(I've also managed to fit a couple LMF sporks in this bag as well).
That's how it all — literally — stacks up.
It is the spicer, however, that deserves the biggest mention of the three.
One two-compartment shaker screws atop another, acting as a lid.
And a lid goes over the top shaker.
Each of the two shakers has a double-sided, rotating top: simply twist to adjust how much seasoning you want to sprinkle on your food.
You'd think this would be difficult to refill, but GSI has thought that through, too.
A secret lid pops off the bottom shaker (shown sitting atop the orange bottom lid) to reveal a third lid, completely open on one side, and completely closed on the reverse. Replace the shaker lid with this lid to make refilling easy.
There are 4 compartments that you can fill to your liking. I keep mine basic (Salt, Black Pepper, Garlic Powder, and Hamburger Seasoning). You can add anything from curry powder to cinnamon.
GSI bills the spicer as "waterproof," and as worried as I may be that my spices will be the first thing on the kayak to capsize, I would like to think this works both ways, and - as an airtight container - helps keep your spices fresh.
The utensils, though, are the stars of this kit.
PIVOT SPATULA, PIVOT TONGS & PIVOT SPOON (L to R)
The utensils all neatly fold in half and stack atop another, and the cutting board is slipped behind them.
They're all made from a heat-resistant and durable plastic, with a matte orange handle pivoting from a shiny gray "business end" of the utensil.
The tongs are pretty straightforward, with a drainage hole on each side. One side has a straight edge, while the other has teeth for extra grip.
The spatula — again — has a drainage hole in the middle, with a straight edge and a serrated edge (for light cutting and separating).
The spoon, obviously, doesn't have a drainage hole.
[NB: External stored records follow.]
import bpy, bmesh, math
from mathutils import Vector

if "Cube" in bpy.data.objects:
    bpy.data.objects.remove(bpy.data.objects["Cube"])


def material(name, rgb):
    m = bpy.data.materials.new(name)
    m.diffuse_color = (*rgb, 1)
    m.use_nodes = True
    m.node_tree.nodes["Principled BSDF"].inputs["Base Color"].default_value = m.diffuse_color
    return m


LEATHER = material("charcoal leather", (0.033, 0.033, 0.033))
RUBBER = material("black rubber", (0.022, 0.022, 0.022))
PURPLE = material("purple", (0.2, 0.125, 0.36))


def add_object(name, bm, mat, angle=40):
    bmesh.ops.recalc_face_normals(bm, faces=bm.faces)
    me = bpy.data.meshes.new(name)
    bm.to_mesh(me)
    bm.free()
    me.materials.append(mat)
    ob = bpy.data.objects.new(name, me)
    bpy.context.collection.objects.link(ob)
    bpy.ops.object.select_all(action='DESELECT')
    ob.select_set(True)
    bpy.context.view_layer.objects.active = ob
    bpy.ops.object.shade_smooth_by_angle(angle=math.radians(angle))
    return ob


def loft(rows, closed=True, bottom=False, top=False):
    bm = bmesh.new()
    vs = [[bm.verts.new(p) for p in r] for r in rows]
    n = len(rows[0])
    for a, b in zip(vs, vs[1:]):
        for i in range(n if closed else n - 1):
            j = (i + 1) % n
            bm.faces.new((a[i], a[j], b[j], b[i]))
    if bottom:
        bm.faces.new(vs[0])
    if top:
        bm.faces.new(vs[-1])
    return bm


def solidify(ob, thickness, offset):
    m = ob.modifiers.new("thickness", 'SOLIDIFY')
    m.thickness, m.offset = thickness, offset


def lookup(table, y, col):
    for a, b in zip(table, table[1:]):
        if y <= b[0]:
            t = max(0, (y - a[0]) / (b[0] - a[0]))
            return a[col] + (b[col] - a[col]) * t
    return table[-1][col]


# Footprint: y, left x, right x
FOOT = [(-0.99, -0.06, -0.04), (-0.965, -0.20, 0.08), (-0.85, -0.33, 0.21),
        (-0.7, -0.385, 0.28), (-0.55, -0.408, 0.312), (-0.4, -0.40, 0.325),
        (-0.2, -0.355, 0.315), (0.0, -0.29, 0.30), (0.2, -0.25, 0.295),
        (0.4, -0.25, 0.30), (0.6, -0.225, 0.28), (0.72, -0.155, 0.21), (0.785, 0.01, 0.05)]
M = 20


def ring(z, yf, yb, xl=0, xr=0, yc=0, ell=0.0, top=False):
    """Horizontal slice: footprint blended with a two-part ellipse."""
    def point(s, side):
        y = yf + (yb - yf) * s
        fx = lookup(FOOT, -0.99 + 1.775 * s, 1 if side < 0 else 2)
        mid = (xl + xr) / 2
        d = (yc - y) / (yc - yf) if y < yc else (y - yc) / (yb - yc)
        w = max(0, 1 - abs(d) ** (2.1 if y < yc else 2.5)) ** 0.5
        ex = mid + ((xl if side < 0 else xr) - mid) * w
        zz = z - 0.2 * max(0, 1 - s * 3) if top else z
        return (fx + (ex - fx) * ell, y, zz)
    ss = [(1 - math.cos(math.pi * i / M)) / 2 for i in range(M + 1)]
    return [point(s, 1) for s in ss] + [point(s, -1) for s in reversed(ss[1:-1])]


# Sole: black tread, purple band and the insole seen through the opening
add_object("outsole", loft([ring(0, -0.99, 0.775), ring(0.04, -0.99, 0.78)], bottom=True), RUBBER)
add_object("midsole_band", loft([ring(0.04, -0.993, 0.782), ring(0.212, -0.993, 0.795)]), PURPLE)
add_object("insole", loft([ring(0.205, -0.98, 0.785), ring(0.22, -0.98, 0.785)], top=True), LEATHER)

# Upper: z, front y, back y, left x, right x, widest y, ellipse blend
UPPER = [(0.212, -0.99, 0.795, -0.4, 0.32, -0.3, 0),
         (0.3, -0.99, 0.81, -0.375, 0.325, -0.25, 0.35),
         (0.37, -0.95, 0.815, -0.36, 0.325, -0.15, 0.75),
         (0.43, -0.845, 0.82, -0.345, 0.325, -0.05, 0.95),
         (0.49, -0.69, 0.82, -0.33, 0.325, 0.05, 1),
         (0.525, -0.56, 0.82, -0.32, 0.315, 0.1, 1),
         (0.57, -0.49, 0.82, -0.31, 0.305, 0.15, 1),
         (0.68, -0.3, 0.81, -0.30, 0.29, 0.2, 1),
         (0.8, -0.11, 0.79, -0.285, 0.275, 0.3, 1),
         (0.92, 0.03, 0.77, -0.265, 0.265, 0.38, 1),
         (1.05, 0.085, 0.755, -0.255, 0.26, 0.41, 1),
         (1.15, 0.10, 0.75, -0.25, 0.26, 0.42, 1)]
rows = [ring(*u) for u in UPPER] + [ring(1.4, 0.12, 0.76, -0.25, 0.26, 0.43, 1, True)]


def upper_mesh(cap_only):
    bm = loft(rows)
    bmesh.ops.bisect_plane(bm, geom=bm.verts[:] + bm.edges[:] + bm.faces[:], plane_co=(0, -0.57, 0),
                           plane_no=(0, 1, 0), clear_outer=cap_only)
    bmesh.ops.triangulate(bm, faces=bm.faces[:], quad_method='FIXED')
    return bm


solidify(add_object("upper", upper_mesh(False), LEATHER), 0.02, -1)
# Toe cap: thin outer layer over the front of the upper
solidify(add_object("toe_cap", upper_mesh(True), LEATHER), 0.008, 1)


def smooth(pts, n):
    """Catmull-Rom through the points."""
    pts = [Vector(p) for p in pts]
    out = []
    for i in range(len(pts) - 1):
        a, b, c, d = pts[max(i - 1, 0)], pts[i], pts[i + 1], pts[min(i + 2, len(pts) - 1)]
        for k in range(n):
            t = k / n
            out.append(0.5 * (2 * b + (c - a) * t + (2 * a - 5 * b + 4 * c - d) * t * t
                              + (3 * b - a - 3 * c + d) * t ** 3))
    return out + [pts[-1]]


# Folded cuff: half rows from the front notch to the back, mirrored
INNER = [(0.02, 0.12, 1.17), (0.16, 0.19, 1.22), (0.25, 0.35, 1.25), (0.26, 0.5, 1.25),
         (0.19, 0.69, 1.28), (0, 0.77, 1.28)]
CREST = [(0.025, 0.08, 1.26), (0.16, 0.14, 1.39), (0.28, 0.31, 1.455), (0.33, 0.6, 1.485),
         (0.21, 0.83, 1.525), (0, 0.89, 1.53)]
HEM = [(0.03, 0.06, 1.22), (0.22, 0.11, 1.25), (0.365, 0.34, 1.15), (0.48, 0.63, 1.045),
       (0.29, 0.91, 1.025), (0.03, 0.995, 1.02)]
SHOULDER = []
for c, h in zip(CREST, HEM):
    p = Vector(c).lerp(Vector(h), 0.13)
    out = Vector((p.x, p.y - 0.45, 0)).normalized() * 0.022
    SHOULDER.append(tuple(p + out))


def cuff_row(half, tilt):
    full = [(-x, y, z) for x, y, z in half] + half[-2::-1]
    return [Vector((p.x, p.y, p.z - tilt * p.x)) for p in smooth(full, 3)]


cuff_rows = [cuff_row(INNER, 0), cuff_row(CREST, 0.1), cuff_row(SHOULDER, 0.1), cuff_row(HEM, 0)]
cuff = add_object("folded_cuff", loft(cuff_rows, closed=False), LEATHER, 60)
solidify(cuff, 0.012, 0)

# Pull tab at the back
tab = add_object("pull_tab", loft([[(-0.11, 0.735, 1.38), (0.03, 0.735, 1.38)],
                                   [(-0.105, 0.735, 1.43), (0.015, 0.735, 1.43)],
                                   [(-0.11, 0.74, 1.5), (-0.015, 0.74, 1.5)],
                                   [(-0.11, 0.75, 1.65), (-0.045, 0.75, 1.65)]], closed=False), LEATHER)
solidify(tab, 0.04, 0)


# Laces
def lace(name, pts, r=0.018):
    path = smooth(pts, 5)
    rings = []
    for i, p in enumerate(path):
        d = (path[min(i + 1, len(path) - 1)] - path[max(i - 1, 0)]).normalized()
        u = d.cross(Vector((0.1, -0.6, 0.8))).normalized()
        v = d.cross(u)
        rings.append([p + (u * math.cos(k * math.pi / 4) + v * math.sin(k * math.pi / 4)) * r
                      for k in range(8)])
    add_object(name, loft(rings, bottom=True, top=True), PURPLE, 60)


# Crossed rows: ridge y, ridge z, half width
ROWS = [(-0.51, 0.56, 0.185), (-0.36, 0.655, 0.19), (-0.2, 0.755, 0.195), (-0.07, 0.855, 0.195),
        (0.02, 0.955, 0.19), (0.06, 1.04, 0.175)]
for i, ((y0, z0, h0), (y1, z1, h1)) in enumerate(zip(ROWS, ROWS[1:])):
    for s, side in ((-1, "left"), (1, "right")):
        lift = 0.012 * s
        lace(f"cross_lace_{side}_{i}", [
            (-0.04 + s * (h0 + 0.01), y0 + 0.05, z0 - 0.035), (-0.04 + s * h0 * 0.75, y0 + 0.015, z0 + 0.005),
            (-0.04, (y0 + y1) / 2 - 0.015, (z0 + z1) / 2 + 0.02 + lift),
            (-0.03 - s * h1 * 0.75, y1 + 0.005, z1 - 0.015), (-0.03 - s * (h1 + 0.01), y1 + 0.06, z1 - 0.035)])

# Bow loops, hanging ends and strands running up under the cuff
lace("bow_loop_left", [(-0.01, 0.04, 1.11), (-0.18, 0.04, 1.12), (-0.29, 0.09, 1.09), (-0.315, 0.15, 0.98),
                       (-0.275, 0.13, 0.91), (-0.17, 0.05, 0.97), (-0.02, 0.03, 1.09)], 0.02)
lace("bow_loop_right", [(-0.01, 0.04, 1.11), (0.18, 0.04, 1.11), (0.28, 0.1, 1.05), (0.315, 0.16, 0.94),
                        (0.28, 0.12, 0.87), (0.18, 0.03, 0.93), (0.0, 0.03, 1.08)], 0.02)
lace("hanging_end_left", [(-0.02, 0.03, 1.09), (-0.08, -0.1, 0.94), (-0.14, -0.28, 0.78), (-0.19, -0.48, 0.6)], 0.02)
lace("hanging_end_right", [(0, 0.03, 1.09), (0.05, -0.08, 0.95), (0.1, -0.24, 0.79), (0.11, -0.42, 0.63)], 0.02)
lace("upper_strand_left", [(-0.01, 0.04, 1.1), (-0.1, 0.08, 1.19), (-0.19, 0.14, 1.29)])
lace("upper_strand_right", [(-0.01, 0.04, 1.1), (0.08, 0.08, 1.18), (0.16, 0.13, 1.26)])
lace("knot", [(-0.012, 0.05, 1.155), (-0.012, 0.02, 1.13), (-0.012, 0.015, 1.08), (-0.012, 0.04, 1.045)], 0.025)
It does have markings for small measurements, which is a plus, I guess...though I've never rolled into camp with a recipe book. For you gourmet campers out there, though, you may get more use from this feature than I did.
The functionality is great, and I especially appreciate the fact that GSI tries to design things that can serve more than one purpose and be used in different ways.
My only problem came when I got home.
I was hand-washing dishes in the sink (I clean them with baby wipes on the trail) when I noticed the front edges of the tongs and spatula weren't exactly smooth. I thought it may be dried food scraps, so I tried scrubbing it off. It wasn't coming off, and for good reason: the plastic edges had melted. Not enough to compromise the utensil, but enough to be a foreseeable problem.
Let me note that these never sat in the pan or stood up in the pot while cooking, nor was I doing any heavy frying with hot oil. The picture above was the longest they sat in the cookware, and that was only long enough to take the picture. Otherwise they were removed after stirring/serving and placed back on the table.
I researched GSI's customer service online and found they weren't too keen on answering e-mails in a timely fashion. They, however, seemed to be Johnny-on-the-Spot when it came to phone calls.
Gave 'em a call.
They picked up, alright. On the first ring.
A very pleasant gentleman took my call, and really, it was more of a conversation than anything. He just wanted to know more about which item I owned, how it was used, and what it was used in conjunction with. I answered his questions, and he assured me they'd replace all the utensils, free of charge, saying this was hopefully a one-off manufacturing defect.
Sure enough, a week later, they came in the mail, brand new, unopened, and even in the full retail packaging.
I guess it only makes sense that a company making awesome cookware would also have awesome customer service.
But they do. And they've got a lifelong customer in me.
If you've yet to be convinced when it comes to GSI cooksets, allow me to show you my entire camp kitchen, save my stove.
Now you see it...
...and now you don't.